We need to talk about dying

Eve Richardson, Chief Executive, National Council for Palliative Care and the Dying Matters Coalition

One of the series of Dying Matters postcards

One of the series of Dying Matters postcards

Next week (14-20 May) marks the third annual Dying Matters Awareness Week in England, aimed at encouraging people to talk more openly about dying, death and bereavement and set out their end of life wishes. Its focus is on ‘Small actions Big difference’.

The awareness week is organised by the Dying Matters Coalition, set up in 2009 by the National Council for Palliative Care. With more than 16,000 members, including charities, care homes, hospices, hospitals, doctors, funeral directors and legal and financial organisations, Dying Matters has gone from strength to strength since it started.

This is important work as many people in England are not getting their end of life wishes met. As new research by ComRes that Dying Matters is publishing next week shows, the majority of the public and of general practitioners agree that people in Britain are uncomfortable discussing dying and believe this has a negative impact on getting end of life wishes met.

It is not just the public who aren’t talking enough about dying. Many doctors appear as reluctant as the general public to discuss end of life, including with their patients, or to set out their wishes. That’s why Dying Matters works with GPs to run communications skills training and why we are working with partners including the Department of Health to support doctors to identify the 1% of their patients likely to be in the last year of life so they can discuss their care with them.

Dying Matters postcards
Dying Matters postcards

As well as releasing new research and encouraging people to take small actions that can make a big difference such as writing a will, registering as an organ donor or discussing their end of life wishes, we’re launching two short films for the awareness week. ‘The Last Laugh’ features top British comedian Alexei Sayle exploring the value of humour with people who are dying, and ‘I Didn’t Want That’, encourages people to put plans in place for when they die. We’ll also be announcing winners of a groundbreaking ‘Final Chapters’ creative writing competition on end of life, and holding a photo exhibition featuring work by the photographer Nadia Bettega capturing the small actions that make a powerful difference to those people facing the end of life.

To find out more…
Click here www.dyingmatters.org for more information about Dying Matters Awareness Week and our ‘Small Actions, Big Difference’ campaign. Or please get in touch with us at info@dyingmatters.org 

Tell us your story on the EAPC blog…
Would other readers like to share their experiences about public engagement and awareness raising in Europe? Please email us if you would like to contribute a post or, if you prefer, just leave a comment below.

This entry was posted in ADVOCACY & POLICY, NATIONAL & INTERNATIONAL REPORTS and tagged , , , . Bookmark the permalink.

Leave a Reply

Fill in your details below or click an icon to log in:

WordPress.com Logo

You are commenting using your WordPress.com account. Log Out /  Change )

Google+ photo

You are commenting using your Google+ account. Log Out /  Change )

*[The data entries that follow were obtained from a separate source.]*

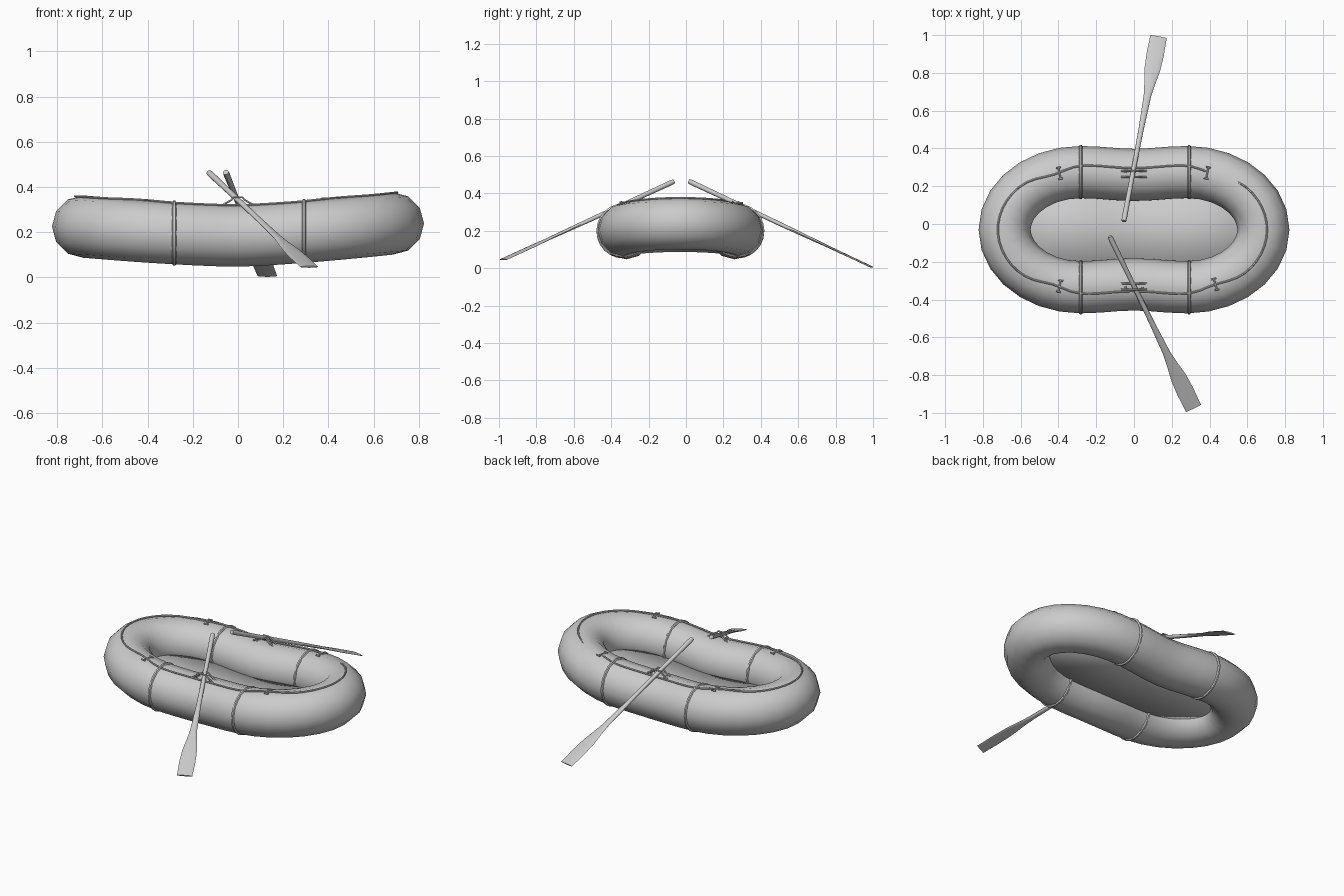
import bpy, bmesh
from math import sin, cos, pi, sqrt, exp, radians
from mathutils import Vector, Matrix

cube = bpy.data.objects.get("Cube")
if cube:
    bpy.data.objects.remove(cube)

RADIUS = 0.138        # tube radius
STRAIGHT = 0.28       # half length of the straight sides
HALF_W = 0.305        # half width of the tube centreline
END = 0.405           # length of each rounded end
MID_Y = -0.03
UP = Vector((0, 0, 1))
parts = []


def height(x):
    """Tube centre height: the ends rise above the middle."""
    return 0.185 + 0.047 * (abs(x) / 0.69) ** 1.4 + 0.01 * x


def centre(s):
    """Closed centreline: right end, back side, left end, front side."""
    s %= 4
    side, f = int(s), s - int(s)
    flip = 1 if side < 2 else -1
    if side % 2 == 0:
        a = pi * (f - 0.5)
        x, y = STRAIGHT + END * cos(a), HALF_W * sin(a)
    else:
        x = STRAIGHT * (1 - 2 * f)
        y = HALF_W - 0.0075 * (1 + cos(pi * x / STRAIGHT))
    x, y = x * flip, y * flip
    return Vector((x, y + MID_Y, height(x)))


def outward(s):
    d = centre(s + 0.01) - centre(s - 0.01)
    return Vector((d.y, -d.x, 0)).normalized()


def add_mesh(name, bm):
    bmesh.ops.recalc_face_normals(bm, faces=bm.faces)
    mesh = bpy.data.meshes.new(name)
    bm.to_mesh(mesh)
    bm.free()
    ob = bpy.data.objects.new(name, mesh)
    bpy.context.collection.objects.link(ob)
    parts.append(ob)
    return ob


def loft(name, rings, closed=False):
    """Skin a list of equal-sized point rings."""
    bm = bmesh.new()
    loops = [[bm.verts.new(p) for p in ring] for ring in rings]
    n = len(loops[0])
    pairs = list(zip(loops, loops[1:]))
    if closed:
        pairs.append((loops[-1], loops[0]))
    else:
        bm.faces.new(loops[0])
        bm.faces.new(loops[-1])
    for a, b in pairs:
        for i in range(n):
            j = (i + 1) % n
            bm.faces.new((a[i], a[j], b[j], b[i]))
    return add_mesh(name, bm)


def wire(name, paths, radius, cyclic=False):
    """Round rod along one or more polylines, turned into a mesh."""
    curve = bpy.data.curves.new(name, 'CURVE')
    curve.dimensions = '3D'
    curve.bevel_depth = radius
    curve.bevel_resolution = 1
    curve.use_fill_caps = True
    for pts in paths:
        spline = curve.splines.new('POLY')
        spline.points.add(len(pts) - 1)
        for p, co in zip(spline.points, pts):
            p.co = (*co, 1)
        spline.use_cyclic_u = cyclic
    temp = bpy.data.objects.new(name + "_curve", curve)
    bpy.context.collection.objects.link(temp)
    graph = bpy.context.evaluated_depsgraph_get()
    mesh = bpy.data.meshes.new_from_object(temp.evaluated_get(graph))
    bpy.data.objects.remove(temp)
    mesh.name = name
    ob = bpy.data.objects.new(name, mesh)
    bpy.context.collection.objects.link(ob)
    parts.append(ob)
    return ob


# Inflated tube
stations = []
for side, count in enumerate((14, 6, 14, 6)):
    stations += [side + i / count for i in range(count)]
rings = []
for s in stations:
    c, n = centre(s), outward(s)
    rings.append([c + RADIUS * (n * cos(a) + UP * sin(a))
                  for a in (2 * pi * k / 12 for k in range(12))])
loft("tube", rings, closed=True)

# Floor sheet, its edge buried in the tube
bm = bmesh.new()
rows = []
for i in range(41):
    s = 0.52 + 1.96 * i / 40
    rows.append([bm.verts.new(centre(q) - UP * 0.03) for q in (s, 5 - s)])
for a, b in zip(rows, rows[1:]):
    bm.faces.new((a[0], a[1], b[1], b[0]))
floor = add_mesh("floor", bm)
floor.modifiers.new("thickness", 'SOLIDIFY').thickness = 0.006

# Seam bands around the sides
for end, x in (("right", -0.282), ("left", 0.292)):
    for place, sign in (("front", -1), ("back", 1)):
        c = Vector((x, MID_Y + sign * HALF_W, height(x)))
        hoop = [c + 0.136 * Vector((0, cos(a), sin(a)))
                for a in (2 * pi * k / 24 for k in range(24))]
        wire(f"band_{place}_{end}", [hoop], 0.009, cyclic=True)


# Grab rope lying on top of the tube
def on_top(s, off, lift):
    z = sqrt(RADIUS ** 2 - off ** 2) * 0.985
    return centre(s) + outward(s) * off + UP * (z + lift)


rope = []
for i in range(97):
    s = 0.9 + 3.88 * i / 96
    x = centre(s).x
    off = 0.036 - 0.03 * exp(-((abs(x) - 0.43) / 0.1) ** 2)
    if x > 0.45:
        off -= 0.07 * (x - 0.45)
    rope.append(on_top(s, off, 0.003))
rope[0].z -= 0.01
rope[-1].z -= 0.01
wire("grab_rope", [rope], 0.005)

# Rope cleats: a short bar with a crosspiece at each end
for name, s in (("back_left", 0.915), ("back_right", 2.09),
                ("front_right", 2.91), ("front_left", 0.12)):
    n = outward(s)
    along = UP.cross(n)
    c = on_top(s, 0.006, 0.006)
    ends = [c - n * 0.03 - UP * 0.003, c + n * 0.03 - UP * 0.003]
    bars = [ends] + [[e - along * 0.013, e + along * 0.013] for e in ends]
    wire("cleat_" + name, bars, 0.0045)

# Oarlocks: two arched rods on each side joined by feet
for place, y in (("front", -0.33), ("back", 0.265)):
    base = 0.32
    arches = []
    for dy in (-0.016, 0.016):
        arches.append([Vector((x, y + dy, base + z)) for x, z in
                       ((-0.068, 0), (-0.03, 0.022), (-0.02, 0.034),
                        (0.02, 0.034), (0.03, 0.022), (0.068, 0))])
    feet = [[Vector((x, y - 0.016, base)), Vector((x, y + 0.016, base))]
            for x in (-0.045, 0.045)]
    wire("oarlock_" + place, arches + feet, 0.005)


# Oars: position along length, half width, half thickness
PROFILE = ((0, 0.012, 0.012), (0.02, 0.014, 0.014), (0.12, 0.013, 0.013),
           (0.3, 0.012, 0.012), (0.5, 0.014, 0.011), (0.68, 0.02, 0.008),
           (0.74, 0.028, 0.006), (0.82, 0.042, 0.005), (0.9, 0.046, 0.004),
           (1, 0.044, 0.004))
for place, grip, tip in (
        ("front", (-0.128, -0.066, 0.463), (0.315, -0.976, 0.046)),
        ("back", (-0.054, 0.015, 0.465), (0.13, 0.992, 0.006))):
    grip, tip = Vector(grip), Vector(tip)
    axis = (tip - grip).normalized()
    across = axis.cross(UP).normalized()
    thick = across.cross(axis)
    rings = []
    for t, w, h in PROFILE:
        c = grip.lerp(tip, t)
        rings.append([c + across * w * cos(a) + thick * h * sin(a)
                      for a in (2 * pi * k / 12 for k in range(12))])
    loft("oar_" + place, rings)

# Smooth shading with crisp ends
bpy.ops.object.select_all(action='DESELECT')
for ob in parts:
    ob.select_set(True)
bpy.context.view_layer.objects.active = parts[0]
bpy.ops.object.shade_smooth_by_angle(angle=radians(50))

Twitter picture

You are commenting using your Twitter account. Log Out /  Change )

Facebook photo

You are commenting using your Facebook account. Log Out /  Change )


Connecting to %s

This site uses Akismet to reduce spam. Learn how your comment data is processed.